## Work instruction
Filter the data below for the string "rings" and copy each matching line.

• • • • •

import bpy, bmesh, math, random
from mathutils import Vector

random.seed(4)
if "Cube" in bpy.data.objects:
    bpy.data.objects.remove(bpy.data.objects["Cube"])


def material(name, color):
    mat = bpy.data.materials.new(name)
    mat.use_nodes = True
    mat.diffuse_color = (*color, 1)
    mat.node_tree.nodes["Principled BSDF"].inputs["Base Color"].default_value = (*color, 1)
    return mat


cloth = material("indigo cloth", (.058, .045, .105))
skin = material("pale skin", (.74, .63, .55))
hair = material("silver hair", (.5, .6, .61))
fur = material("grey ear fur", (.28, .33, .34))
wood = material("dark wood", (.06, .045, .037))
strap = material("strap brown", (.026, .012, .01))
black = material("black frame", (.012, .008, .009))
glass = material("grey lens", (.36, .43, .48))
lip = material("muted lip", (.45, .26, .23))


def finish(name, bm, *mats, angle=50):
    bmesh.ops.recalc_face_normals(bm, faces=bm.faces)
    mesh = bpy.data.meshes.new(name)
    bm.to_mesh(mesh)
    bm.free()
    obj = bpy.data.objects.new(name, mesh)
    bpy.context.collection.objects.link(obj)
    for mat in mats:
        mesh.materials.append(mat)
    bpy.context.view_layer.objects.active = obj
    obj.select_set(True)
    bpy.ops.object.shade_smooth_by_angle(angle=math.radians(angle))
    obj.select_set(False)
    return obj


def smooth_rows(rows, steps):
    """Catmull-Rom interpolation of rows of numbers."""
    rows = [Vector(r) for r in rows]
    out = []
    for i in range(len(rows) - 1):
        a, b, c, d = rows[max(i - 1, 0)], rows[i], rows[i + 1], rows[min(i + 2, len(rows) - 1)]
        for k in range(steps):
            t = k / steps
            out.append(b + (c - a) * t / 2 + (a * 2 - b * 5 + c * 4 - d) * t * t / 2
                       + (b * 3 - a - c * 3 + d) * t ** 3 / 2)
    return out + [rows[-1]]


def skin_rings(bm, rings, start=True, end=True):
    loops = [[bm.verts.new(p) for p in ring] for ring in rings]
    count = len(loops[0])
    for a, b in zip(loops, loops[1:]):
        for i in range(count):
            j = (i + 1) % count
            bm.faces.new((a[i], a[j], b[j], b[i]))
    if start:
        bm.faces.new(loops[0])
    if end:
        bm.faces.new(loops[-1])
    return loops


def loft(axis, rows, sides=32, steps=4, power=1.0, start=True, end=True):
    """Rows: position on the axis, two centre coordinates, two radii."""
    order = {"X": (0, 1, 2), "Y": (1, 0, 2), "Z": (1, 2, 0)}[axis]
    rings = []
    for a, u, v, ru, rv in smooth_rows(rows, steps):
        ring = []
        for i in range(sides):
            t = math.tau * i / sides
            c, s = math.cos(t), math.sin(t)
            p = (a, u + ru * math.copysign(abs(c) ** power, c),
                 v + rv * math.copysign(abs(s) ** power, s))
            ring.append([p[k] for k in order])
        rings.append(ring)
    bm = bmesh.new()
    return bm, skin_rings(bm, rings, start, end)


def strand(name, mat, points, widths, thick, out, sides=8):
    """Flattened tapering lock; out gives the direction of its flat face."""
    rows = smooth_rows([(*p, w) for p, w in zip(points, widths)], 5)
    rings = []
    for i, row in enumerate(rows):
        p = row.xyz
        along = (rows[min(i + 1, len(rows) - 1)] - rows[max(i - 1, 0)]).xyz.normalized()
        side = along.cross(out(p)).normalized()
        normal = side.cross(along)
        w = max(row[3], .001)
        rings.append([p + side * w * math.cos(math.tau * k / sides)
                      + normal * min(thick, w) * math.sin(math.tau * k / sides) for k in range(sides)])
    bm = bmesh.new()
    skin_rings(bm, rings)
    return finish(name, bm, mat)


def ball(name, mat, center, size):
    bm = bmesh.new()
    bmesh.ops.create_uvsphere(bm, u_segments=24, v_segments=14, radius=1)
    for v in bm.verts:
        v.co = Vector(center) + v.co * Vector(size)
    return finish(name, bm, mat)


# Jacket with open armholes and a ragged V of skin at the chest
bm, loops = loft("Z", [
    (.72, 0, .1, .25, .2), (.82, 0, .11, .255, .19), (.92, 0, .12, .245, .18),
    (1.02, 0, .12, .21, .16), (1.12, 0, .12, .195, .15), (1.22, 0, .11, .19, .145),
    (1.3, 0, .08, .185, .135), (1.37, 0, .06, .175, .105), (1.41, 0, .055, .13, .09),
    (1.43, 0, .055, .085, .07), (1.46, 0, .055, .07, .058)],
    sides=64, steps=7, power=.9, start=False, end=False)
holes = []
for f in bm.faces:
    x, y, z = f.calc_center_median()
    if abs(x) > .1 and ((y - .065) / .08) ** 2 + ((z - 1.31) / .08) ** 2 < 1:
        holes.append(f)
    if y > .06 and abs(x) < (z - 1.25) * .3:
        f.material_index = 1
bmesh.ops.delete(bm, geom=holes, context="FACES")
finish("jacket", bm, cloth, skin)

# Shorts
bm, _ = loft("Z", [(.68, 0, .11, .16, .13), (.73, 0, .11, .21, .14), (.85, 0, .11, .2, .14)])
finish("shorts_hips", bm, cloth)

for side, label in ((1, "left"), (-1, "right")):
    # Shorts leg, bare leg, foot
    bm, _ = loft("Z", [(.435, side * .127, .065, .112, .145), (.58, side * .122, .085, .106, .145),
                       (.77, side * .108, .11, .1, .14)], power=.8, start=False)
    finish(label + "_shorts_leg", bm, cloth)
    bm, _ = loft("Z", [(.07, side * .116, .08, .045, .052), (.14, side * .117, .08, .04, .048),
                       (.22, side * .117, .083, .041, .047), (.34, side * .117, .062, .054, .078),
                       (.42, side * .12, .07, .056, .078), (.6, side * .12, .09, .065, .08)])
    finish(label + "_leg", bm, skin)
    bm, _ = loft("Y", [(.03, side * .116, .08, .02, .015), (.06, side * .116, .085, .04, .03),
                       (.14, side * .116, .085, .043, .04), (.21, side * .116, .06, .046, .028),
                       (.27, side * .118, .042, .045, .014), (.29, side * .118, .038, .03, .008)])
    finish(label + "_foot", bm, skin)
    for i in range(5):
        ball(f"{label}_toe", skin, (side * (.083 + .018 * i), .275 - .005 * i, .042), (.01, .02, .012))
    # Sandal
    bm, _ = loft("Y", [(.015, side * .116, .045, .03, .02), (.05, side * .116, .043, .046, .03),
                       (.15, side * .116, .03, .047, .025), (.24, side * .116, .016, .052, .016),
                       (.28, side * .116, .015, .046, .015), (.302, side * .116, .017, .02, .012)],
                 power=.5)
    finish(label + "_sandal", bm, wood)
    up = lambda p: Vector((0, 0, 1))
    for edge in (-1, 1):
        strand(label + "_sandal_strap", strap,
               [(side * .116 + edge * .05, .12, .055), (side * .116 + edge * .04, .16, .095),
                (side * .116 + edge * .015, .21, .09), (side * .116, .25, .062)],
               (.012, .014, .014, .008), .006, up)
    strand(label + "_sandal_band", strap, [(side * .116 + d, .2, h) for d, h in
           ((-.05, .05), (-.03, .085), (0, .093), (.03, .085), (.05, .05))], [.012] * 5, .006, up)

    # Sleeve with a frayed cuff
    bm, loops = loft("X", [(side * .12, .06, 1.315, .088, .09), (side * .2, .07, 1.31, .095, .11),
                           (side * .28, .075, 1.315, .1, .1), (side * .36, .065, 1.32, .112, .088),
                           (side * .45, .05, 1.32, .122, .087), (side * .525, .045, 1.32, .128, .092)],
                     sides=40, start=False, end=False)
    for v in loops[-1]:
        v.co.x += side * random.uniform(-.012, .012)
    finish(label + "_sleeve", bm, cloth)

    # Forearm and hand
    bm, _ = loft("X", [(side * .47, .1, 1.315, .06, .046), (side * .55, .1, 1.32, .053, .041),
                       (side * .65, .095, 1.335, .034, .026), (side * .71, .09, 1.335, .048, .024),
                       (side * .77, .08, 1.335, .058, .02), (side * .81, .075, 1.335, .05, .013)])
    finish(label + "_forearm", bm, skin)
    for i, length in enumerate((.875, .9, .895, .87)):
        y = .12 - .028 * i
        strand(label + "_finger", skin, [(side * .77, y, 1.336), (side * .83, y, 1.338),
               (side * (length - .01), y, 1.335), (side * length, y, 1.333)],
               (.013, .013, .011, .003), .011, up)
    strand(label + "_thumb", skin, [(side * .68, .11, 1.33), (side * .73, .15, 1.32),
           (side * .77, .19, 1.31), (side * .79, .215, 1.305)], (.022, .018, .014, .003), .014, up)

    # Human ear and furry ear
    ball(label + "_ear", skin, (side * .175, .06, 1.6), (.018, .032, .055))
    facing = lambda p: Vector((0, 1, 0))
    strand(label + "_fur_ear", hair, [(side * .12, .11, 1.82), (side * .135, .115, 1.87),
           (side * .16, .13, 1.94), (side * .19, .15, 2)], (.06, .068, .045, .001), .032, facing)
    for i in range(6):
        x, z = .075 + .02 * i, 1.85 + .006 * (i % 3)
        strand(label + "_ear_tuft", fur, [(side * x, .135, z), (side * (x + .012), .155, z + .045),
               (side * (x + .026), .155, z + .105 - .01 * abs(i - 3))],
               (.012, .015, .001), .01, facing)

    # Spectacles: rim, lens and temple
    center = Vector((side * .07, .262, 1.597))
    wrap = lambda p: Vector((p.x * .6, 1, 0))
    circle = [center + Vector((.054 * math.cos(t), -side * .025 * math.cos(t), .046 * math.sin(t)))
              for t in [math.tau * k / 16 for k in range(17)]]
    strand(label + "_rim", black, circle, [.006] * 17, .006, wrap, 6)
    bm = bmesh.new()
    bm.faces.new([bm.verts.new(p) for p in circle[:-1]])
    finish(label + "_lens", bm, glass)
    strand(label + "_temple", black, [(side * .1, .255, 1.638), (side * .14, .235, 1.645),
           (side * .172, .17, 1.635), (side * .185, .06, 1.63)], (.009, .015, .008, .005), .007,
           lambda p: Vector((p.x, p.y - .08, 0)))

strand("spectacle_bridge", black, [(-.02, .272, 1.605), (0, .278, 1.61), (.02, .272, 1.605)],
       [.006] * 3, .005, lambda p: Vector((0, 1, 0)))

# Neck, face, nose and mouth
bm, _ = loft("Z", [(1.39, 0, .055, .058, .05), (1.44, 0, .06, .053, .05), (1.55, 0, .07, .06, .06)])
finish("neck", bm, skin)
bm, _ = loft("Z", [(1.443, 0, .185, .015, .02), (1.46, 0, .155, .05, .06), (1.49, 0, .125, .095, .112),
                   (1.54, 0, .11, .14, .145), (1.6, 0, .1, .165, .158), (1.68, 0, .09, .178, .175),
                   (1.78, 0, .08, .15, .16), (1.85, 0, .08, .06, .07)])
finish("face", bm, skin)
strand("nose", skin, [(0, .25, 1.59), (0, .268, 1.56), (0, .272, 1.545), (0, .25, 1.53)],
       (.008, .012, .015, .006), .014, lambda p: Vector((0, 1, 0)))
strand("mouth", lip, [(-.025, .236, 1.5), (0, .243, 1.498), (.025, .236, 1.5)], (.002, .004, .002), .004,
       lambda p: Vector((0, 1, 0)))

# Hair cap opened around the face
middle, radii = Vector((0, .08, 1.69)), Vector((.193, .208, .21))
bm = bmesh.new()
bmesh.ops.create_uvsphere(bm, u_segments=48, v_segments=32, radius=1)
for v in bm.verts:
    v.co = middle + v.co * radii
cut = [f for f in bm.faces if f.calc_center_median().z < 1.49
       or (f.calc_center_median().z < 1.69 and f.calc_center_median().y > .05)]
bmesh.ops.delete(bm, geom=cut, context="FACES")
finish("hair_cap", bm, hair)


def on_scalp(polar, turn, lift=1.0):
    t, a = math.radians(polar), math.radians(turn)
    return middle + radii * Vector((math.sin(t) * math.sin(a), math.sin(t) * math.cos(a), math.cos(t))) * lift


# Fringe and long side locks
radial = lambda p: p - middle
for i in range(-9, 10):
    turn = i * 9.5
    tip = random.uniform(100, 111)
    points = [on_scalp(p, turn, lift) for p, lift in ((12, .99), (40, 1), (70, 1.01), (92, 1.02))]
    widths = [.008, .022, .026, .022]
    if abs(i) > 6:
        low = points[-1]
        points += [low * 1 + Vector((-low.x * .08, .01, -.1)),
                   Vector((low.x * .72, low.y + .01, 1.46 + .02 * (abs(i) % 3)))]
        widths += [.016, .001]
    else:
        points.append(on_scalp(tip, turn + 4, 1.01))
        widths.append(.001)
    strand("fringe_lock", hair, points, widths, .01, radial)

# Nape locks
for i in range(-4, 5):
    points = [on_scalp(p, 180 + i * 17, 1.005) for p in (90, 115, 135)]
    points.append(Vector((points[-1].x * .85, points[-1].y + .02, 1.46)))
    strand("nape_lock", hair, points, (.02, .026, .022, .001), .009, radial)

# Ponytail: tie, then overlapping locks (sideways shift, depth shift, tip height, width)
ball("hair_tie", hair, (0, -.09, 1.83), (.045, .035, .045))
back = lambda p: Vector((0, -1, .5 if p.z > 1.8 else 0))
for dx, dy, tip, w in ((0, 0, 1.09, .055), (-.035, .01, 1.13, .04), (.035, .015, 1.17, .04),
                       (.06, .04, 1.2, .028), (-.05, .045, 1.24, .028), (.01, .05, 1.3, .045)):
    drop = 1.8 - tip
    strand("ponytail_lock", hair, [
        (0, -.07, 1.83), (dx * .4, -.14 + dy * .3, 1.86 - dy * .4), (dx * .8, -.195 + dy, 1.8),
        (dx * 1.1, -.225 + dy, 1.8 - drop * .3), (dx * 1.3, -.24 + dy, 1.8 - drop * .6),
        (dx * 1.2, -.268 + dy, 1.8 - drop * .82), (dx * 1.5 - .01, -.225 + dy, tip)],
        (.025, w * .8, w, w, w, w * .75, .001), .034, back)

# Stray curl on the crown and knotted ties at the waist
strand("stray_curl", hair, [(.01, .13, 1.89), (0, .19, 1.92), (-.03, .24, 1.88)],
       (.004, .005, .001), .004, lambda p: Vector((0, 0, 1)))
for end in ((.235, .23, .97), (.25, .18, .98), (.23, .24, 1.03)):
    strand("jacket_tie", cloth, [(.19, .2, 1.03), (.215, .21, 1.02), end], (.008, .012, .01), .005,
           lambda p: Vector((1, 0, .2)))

• • • • •

## Answer to the exercise
def skin_rings(bm, rings, start=True, end=True):
    loops = [[bm.verts.new(p) for p in ring] for ring in rings]
    rings = []
        rings.append(ring)
    return bm, skin_rings(bm, rings, start, end)
    rings = []
        rings.append([p + side * w * math.cos(math.tau * k / sides)
    skin_rings(bm, rings)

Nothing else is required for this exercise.